Eye For Film >> Movies >> The Great Ecstasy Of Robert Carmichael (2005) Film Review
The Great Ecstasy Of Robert Carmichael
Reviewed by: Keith Hennessey Brown
One of the staples of the Film Festival is the mock controversial "this will shock you" film with explicit sex and/or violence - the likes of Bruno Dumont's L'Humanite, Gaspar Noe's Seul Contre Tous and Irreversible, Catherine Breillat's Romance and Michael Haneke's Funny Games come to mind.
Now, whatever issues you may have with these films - personally I have issues with all of them - you can probably agree that they are honest, genuine works that have something to say. This, unfortunately, cannot be said of 2005's shock/horror/outrage entry, The Ecstasy Of Robert Carmichael. The first feature by a 26-year-old filmmaker, Thomas Clay, it emerges as a profoundly dishonest work, talking loud but saying nothing new or profound.
Set against the backdrop of a drab, declining seaside town and the 2003 invasion of Iraq, it tells the story of an intelligent, if directionless, youth who falls under the influence of a bad sort and quickly graduates, Reefer Madness style, to Clockwork Orange-esque rape and ultraviolence.

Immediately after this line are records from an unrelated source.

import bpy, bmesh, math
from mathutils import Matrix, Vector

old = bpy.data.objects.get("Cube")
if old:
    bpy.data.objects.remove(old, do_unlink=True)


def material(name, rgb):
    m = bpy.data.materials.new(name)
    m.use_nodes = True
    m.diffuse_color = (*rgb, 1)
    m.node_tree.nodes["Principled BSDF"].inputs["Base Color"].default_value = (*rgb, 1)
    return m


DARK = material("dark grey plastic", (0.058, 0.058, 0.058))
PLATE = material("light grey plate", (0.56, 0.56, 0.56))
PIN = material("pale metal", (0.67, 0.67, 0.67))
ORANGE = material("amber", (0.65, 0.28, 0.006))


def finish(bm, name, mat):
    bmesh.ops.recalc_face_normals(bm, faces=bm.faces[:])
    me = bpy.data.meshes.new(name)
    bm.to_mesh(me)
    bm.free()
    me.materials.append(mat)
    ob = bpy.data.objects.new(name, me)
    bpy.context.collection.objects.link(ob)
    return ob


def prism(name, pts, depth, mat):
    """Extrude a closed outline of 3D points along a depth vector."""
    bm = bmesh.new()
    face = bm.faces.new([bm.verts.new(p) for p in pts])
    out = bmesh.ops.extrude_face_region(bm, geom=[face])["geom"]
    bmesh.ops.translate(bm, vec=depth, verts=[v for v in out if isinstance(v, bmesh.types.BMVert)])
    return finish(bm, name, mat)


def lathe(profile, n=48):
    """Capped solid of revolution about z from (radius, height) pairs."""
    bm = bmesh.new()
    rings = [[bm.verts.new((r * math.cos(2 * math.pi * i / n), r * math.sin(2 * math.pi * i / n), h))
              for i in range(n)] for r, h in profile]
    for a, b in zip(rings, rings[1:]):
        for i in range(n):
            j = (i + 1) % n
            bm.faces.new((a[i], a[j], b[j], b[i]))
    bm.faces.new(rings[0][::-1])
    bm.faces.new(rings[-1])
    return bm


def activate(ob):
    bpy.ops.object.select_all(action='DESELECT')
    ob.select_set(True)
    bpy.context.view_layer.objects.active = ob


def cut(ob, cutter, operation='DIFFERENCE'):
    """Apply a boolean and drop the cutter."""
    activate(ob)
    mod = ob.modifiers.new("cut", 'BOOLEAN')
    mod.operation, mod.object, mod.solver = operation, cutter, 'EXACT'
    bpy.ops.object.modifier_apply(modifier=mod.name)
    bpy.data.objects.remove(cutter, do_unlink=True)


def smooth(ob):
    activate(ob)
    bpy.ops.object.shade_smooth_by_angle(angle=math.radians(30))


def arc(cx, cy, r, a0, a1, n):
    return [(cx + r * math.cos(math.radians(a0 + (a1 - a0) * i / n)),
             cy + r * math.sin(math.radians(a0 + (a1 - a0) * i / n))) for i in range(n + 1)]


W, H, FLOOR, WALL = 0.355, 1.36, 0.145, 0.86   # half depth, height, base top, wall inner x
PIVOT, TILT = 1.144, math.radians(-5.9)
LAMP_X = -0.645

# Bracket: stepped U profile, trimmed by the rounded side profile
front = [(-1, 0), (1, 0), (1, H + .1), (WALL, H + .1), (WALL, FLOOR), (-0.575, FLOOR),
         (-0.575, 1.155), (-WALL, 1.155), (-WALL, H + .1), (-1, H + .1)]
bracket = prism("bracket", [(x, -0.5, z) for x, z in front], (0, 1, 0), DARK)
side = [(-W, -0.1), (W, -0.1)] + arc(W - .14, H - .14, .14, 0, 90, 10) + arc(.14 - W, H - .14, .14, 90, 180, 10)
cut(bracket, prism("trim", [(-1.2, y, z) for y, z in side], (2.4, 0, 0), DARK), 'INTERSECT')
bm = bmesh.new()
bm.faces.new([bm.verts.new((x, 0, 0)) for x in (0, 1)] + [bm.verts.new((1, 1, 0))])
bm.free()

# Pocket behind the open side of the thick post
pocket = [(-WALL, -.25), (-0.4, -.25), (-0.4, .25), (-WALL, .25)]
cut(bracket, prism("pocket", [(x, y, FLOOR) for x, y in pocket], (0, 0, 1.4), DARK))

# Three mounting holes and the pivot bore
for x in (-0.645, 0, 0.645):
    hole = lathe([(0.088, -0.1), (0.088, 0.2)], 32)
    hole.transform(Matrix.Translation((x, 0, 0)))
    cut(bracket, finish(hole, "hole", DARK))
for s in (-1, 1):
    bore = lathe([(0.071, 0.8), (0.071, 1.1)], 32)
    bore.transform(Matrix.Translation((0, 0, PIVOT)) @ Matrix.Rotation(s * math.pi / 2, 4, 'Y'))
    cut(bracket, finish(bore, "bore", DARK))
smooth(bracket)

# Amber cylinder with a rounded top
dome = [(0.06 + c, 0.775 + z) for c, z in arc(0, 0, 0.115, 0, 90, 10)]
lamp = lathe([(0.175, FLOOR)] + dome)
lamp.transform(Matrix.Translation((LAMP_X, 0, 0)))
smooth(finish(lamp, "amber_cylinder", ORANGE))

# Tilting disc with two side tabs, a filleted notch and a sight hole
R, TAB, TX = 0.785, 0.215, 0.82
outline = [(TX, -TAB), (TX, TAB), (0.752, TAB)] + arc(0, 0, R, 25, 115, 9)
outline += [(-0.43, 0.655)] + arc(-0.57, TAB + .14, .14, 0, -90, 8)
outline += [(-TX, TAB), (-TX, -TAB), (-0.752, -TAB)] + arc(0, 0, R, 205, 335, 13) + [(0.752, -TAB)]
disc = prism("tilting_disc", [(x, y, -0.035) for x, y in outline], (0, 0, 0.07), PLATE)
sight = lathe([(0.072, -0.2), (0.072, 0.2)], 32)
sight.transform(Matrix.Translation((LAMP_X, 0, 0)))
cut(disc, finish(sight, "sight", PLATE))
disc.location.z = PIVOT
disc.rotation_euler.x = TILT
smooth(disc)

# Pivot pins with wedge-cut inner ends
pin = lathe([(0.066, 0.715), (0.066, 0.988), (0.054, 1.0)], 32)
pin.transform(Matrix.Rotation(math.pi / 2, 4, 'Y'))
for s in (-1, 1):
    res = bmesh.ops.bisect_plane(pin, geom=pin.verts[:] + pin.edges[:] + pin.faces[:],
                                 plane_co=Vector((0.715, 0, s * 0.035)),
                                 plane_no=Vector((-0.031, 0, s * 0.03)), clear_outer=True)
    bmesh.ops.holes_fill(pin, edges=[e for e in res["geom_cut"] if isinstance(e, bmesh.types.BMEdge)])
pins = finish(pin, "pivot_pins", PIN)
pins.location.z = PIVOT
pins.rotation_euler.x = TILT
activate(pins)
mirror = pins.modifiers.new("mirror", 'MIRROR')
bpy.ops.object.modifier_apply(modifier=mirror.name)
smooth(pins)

But, instead, as the Reefer Madness and Clockwork Orange references indicate, it goes far too far the other way. The result is a sensationalist expose of youth gone wild beyond even Larry Clark's worst exploitative excesses. It's hard not to feel that this is intended to garner maximum tabloid column inches.
Any intellectual justification that may be offered - the violence of the protagonists is the inevitable reaction to the violence of the capitalist-imperialist system, yada yada - is impossible to take seriously. The message, if one can be drawn, emerges as something deeply conservative and reactionary, whereby some people are just born bad and the works of a De Sade - our protagonist's masturbatory fuel of choice - should be banned.
The Ecstasy Of Robert Carmichael is a cynical, nasty piece of work that screams for your attention like a spoiled child. The best strategy is not to give it any. Maybe then Clay will go away, think about what he has done and come back with a film that puts his undoubted talent - there isn't much wrong with his direction - to better use.Reviewed on: 21 Aug 2005